Task to carry out: Without the pictures, retype exactly the lines from the top of the entries below through the line that contains "grey.use_nodes = True".

(Raw data begins)

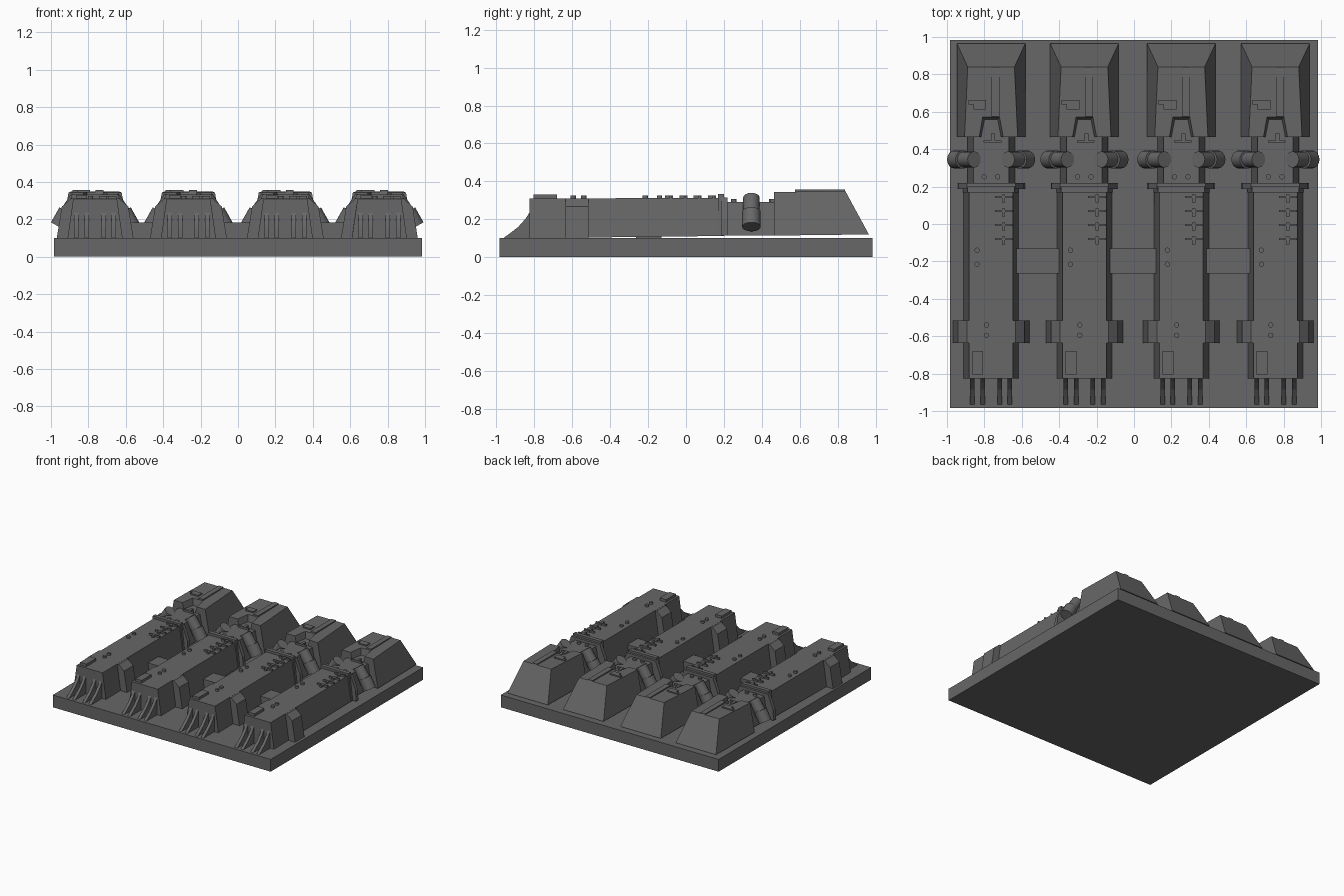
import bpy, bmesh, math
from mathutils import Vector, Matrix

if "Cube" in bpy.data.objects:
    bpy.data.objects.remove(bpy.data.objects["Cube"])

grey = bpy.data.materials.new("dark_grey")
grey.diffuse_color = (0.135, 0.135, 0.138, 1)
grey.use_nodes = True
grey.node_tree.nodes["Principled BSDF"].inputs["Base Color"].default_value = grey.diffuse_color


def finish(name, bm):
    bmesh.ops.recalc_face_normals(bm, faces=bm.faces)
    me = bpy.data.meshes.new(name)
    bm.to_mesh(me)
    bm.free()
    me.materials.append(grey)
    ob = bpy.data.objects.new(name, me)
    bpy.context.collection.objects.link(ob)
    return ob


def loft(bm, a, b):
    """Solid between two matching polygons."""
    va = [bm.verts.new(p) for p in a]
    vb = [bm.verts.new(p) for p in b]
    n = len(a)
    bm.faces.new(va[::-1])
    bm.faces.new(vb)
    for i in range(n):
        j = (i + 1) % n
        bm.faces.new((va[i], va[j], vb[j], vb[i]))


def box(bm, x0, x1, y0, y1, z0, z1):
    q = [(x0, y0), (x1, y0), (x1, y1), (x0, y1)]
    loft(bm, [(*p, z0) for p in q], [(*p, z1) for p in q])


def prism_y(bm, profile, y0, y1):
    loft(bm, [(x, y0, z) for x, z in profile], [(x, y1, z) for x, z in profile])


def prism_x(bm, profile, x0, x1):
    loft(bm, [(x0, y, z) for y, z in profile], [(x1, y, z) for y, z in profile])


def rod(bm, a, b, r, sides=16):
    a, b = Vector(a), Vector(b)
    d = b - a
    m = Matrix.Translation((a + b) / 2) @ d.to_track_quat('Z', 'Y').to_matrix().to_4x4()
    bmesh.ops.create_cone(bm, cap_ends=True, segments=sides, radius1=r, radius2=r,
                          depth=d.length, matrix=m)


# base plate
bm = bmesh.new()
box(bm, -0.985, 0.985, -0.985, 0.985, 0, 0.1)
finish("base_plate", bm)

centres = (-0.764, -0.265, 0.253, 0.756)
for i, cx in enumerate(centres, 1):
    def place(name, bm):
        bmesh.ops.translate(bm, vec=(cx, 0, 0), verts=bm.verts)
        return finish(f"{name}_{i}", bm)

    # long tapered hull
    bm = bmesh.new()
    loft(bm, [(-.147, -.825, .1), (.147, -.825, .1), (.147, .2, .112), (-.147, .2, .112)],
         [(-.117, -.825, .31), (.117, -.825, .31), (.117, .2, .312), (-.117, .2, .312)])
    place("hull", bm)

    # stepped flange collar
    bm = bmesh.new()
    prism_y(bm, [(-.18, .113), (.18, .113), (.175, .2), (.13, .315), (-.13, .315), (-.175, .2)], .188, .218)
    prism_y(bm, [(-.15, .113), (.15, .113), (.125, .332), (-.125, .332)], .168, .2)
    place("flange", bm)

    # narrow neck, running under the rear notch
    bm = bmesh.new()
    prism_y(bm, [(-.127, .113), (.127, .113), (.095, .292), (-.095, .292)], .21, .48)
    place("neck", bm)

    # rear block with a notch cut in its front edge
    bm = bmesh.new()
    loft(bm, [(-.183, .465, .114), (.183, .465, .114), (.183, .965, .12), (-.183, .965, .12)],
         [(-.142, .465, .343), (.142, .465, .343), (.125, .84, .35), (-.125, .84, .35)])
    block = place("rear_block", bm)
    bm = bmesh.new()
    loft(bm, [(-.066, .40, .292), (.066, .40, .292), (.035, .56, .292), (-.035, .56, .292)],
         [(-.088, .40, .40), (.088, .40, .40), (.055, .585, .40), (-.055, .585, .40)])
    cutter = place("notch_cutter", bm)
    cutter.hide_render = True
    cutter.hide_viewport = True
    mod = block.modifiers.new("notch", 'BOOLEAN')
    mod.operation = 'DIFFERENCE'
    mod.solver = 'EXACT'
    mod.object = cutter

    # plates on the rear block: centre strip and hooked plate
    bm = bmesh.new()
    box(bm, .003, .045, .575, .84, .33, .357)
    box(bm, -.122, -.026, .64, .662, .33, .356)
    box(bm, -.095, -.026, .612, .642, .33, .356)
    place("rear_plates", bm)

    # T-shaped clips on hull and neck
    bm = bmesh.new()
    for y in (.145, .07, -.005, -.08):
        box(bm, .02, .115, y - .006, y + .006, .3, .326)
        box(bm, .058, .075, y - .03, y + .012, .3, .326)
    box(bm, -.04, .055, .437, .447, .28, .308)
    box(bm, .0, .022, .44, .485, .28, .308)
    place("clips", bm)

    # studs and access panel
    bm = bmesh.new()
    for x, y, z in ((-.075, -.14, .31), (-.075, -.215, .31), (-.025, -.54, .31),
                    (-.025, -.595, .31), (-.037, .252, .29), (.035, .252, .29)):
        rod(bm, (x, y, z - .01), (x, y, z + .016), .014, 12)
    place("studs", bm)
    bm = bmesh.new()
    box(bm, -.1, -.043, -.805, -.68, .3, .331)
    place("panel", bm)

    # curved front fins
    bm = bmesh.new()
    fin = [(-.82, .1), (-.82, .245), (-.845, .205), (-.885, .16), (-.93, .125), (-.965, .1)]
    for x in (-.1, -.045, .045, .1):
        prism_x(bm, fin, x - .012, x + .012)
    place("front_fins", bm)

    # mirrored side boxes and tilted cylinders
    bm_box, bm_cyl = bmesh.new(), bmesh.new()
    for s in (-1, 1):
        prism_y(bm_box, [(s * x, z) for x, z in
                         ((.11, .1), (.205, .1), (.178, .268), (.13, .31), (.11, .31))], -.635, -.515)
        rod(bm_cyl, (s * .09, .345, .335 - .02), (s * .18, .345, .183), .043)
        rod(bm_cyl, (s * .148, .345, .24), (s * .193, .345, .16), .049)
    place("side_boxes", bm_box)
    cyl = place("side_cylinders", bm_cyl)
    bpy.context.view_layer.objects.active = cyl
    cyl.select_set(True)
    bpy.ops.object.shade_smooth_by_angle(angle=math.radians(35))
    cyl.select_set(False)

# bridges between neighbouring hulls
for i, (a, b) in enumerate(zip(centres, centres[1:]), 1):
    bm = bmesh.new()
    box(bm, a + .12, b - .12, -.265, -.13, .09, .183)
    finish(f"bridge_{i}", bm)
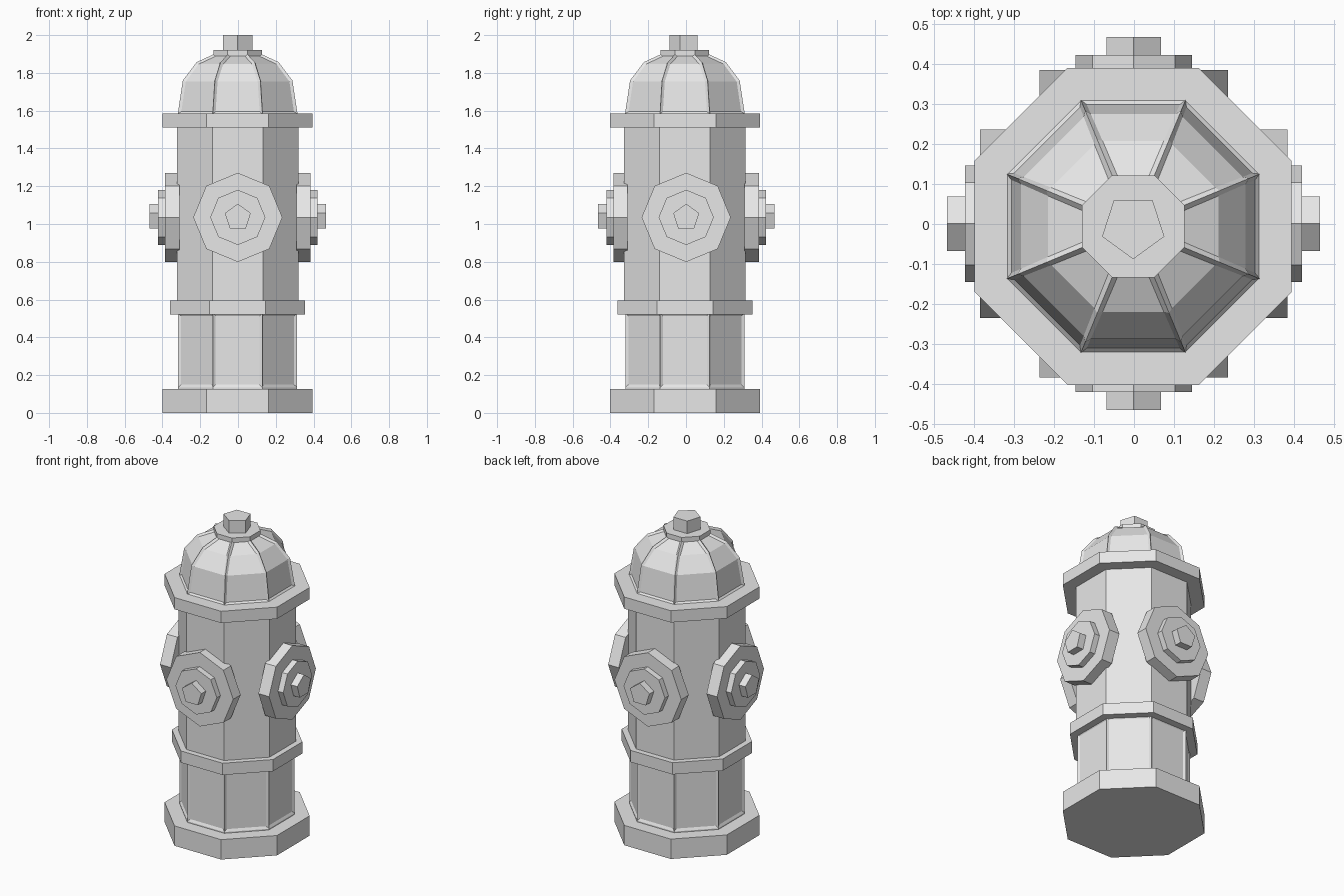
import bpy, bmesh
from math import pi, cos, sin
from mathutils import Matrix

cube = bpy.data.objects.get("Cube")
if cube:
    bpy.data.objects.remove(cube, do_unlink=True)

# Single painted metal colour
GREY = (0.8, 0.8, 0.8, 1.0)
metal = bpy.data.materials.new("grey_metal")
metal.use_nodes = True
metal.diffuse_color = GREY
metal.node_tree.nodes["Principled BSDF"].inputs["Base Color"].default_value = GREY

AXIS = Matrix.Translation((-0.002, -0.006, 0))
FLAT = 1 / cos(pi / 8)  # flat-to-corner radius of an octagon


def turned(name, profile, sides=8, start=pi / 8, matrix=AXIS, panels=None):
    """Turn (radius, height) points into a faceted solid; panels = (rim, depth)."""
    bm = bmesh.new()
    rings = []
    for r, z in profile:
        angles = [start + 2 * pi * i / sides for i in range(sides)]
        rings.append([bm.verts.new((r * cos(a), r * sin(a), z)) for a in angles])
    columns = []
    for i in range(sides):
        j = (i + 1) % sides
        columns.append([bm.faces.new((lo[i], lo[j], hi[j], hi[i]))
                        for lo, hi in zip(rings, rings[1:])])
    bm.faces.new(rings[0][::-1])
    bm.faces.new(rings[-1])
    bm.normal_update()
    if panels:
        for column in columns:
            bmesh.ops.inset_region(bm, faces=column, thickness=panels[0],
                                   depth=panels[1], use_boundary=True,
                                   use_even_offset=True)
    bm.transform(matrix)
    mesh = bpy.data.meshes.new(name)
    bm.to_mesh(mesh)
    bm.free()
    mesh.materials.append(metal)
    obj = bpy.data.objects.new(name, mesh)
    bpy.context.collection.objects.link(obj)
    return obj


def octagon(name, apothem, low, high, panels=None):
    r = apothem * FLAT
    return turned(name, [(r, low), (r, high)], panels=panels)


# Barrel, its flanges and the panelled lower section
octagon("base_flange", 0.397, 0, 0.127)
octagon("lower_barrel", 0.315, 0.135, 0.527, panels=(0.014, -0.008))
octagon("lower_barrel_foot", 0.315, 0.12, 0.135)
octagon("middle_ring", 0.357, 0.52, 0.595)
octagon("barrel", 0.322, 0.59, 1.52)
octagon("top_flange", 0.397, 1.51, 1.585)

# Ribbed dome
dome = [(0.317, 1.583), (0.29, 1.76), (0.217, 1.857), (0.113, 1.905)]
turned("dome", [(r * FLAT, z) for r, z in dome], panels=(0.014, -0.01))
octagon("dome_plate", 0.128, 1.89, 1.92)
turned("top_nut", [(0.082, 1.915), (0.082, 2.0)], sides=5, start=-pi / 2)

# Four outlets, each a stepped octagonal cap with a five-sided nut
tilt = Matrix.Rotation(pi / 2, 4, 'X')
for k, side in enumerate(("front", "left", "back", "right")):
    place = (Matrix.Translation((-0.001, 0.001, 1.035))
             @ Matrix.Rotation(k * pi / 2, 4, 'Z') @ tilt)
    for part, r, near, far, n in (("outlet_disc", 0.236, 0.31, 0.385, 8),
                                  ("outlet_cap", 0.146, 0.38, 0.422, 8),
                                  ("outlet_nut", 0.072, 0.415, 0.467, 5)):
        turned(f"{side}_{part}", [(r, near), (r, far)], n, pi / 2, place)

(Raw data ends)

Solution for this task:
import bpy, bmesh, math
from mathutils import Vector, Matrix

if "Cube" in bpy.data.objects:
    bpy.data.objects.remove(bpy.data.objects["Cube"])

grey = bpy.data.materials.new("dark_grey")
grey.diffuse_color = (0.135, 0.135, 0.138, 1)
grey.use_nodes = True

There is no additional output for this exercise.